Stanley Kubrick's debut feature will be making its worldwide TV premiere courtesy of TCM on December 14 at 8 PM. Fear and Desire was the movie Kubrick made in his '20s, and was a project he wasn't proud of. The director reportedly tried to destroy all copies of the film — calling it amateur and juvenile — but a print eventually surfaced. The George Eastman House underwent a laborious restoration process to bring it back to life.
The anti-war drama revolves around a platoon engaged in battle during the Second World War. Stranded, they try to make it to safety, but are sidetracked by an encounter with a mysterious woman. Bleeding Cool
shares some info about a scene where the soldiers tie her to a tree with their belts. "One of the soldiers is left alone to guard her … things escalate."

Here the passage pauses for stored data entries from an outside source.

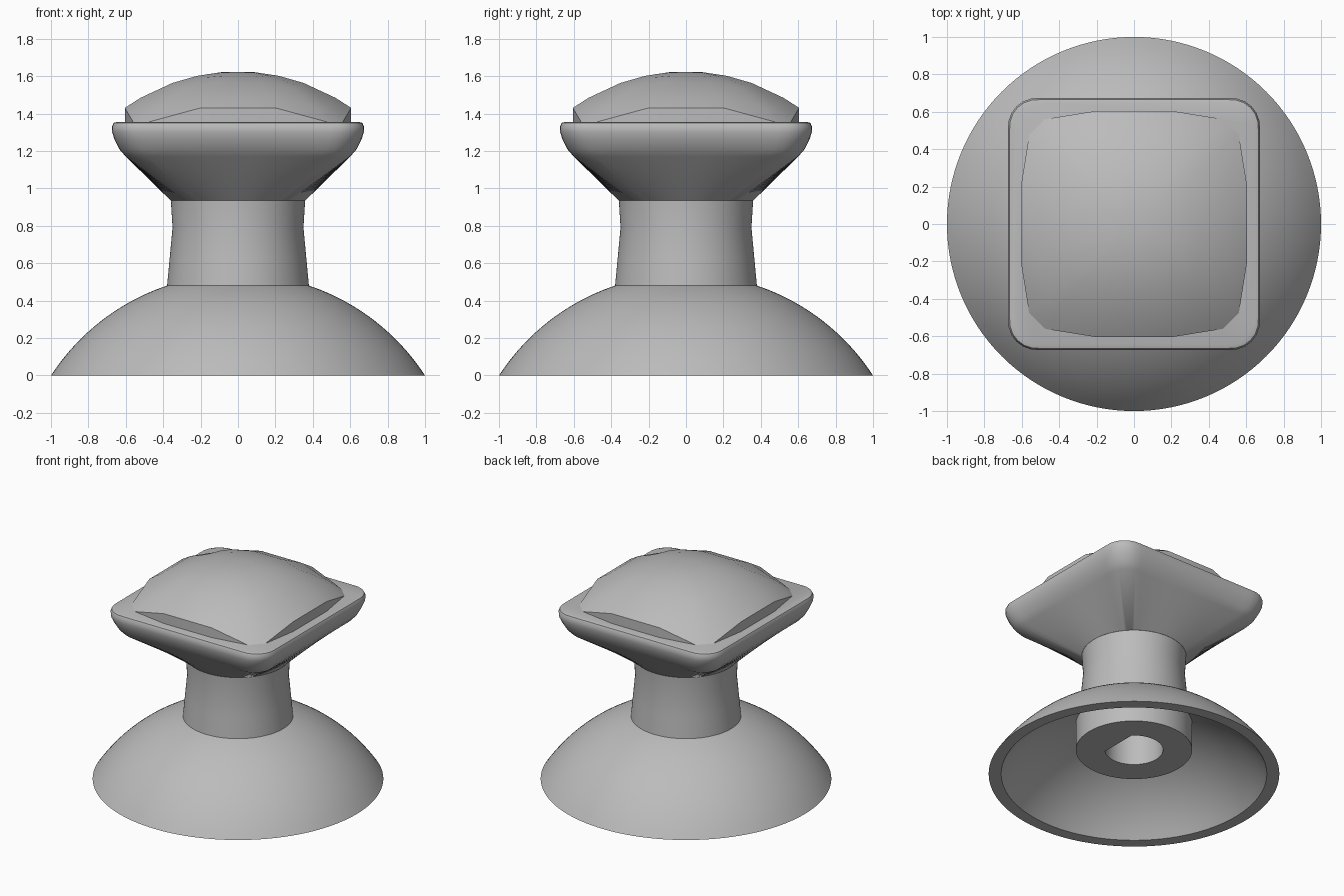
import bpy, bmesh
from math import sin, cos, pi, sqrt, radians

cube = bpy.data.objects.get("Cube")
if cube:
    bpy.data.objects.remove(cube, do_unlink=True)

grey = bpy.data.materials.new("matte grey")
grey.use_nodes = True
colour = (0.5, 0.5, 0.5, 1)
grey.diffuse_color = colour
grey.node_tree.nodes["Principled BSDF"].inputs["Base Color"].default_value = colour

N = 128
ANGLES = [2 * pi * i / N for i in range(N)]


def circle(r, z, flat=9):
    """Ring of points, optionally cut flat at x = flat."""
    return [(min(r * cos(a), flat), r * sin(a), z) for a in ANGLES]


def rounded_square(half, r, z):
    """Ring on a square with rounded corners, spaced by angle."""
    ring = []
    k = half - r
    for a in ANGLES:
        c, s = abs(cos(a)), abs(sin(a))
        t = half / max(c, s)
        if t * min(c, s) > k:
            b = k * (c + s)
            t = b + sqrt(b * b - 2 * k * k + r * r)
        ring.append((t * cos(a), t * sin(a), z))
    return ring


def arc_height(r, radius, centre):
    return centre + sqrt(radius * radius - r * r)


def loft(name, rings, angle=30):
    """Skin successive rings and close both ends."""
    bm = bmesh.new()
    loops = [[bm.verts.new(p) for p in ring] for ring in rings]
    n = len(loops[0])
    for lower, upper in zip(loops, loops[1:]):
        for i in range(n):
            j = (i + 1) % n
            bm.faces.new((lower[i], lower[j], upper[j], upper[i]))
    bm.faces.new(loops[0][::-1])
    bm.faces.new(loops[-1])
    bmesh.ops.recalc_face_normals(bm, faces=bm.faces)
    mesh = bpy.data.meshes.new(name)
    bm.to_mesh(mesh)
    bm.free()
    mesh.materials.append(grey)
    obj = bpy.data.objects.new(name, mesh)
    bpy.context.collection.objects.link(obj)
    bpy.ops.object.select_all(action='DESELECT')
    obj.select_set(True)
    bpy.context.view_layer.objects.active = obj
    bpy.ops.object.shade_smooth_by_angle(angle=radians(angle))
    return obj


# Hollow dome with a socket boss that has a flat-sided hole
STEPS = 20
CENTRE = -0.651
dome = []
for i in range(STEPS + 1):
    r = 0.34 + 0.66 * i / STEPS
    dome.append(circle(r, max(0, arc_height(r, 1.193, CENTRE))))
for i in range(STEPS + 1):
    r = 0.914 - 0.514 * i / STEPS
    dome.append(circle(r, max(0, arc_height(r, 1.122, CENTRE))))
dome += [circle(0.4, 0.19), circle(0.2, 0.19, 0.141), circle(0.2, 0.46, 0.141)]
loft("dome_base", dome)

# Slightly waisted neck
loft("neck", [circle(r, z) for r, z in
              ((0.38, 0.47), (0.365, 0.63), (0.35, 0.79), (0.36, 0.95))])

# Head flaring from the round neck to a rounded square lip
lip = ((0.60, 0.13, 1.17), (0.635, 0.15, 1.21), (0.66, 0.16, 1.26),
       (0.673, 0.16, 1.3), (0.674, 0.155, 1.33), (0.665, 0.145, 1.35),
       (0.645, 0.125, 1.356))
loft("head", [circle(0.36, 0.935)] + [rounded_square(*p) for p in lip])

# Faceted thumb pad: a shallow dome over a twelve-sided outline
corner = ((0.605, 0.2), (0.56, 0.48), (0.48, 0.56), (0.2, 0.605))
outline = []
for q in range(4):
    c, s = round(cos(q * pi / 2)), round(sin(q * pi / 2))
    outline += [(x * c - y * s, x * s + y * c) for x, y in corner]
pad = [[(x, y, 1.35) for x, y in outline]]
for f in (1, 0.86, 0.58, 0.36, 0.15):
    pad.append([(x * f, y * f, arc_height(f * sqrt(x * x + y * y), 1.14, 0.485))
                for x, y in outline])
loft("thumb_pad", pad)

Kubrick shot the film with a small crew of only 15 people. Since then, the movie has been screened at Telluride in 1993 and presented elsewhere only a few times. Fear and Desire will be shown as part of a 24-hour marathon that honors the preservation department at the George Eastman House and will include screenings of Huckleberry Finn (1920), Roaring Rails (1924), Goldstein (1965), A Page of Madness (1926), Delicious (1931), and Flying Dutchman (1951).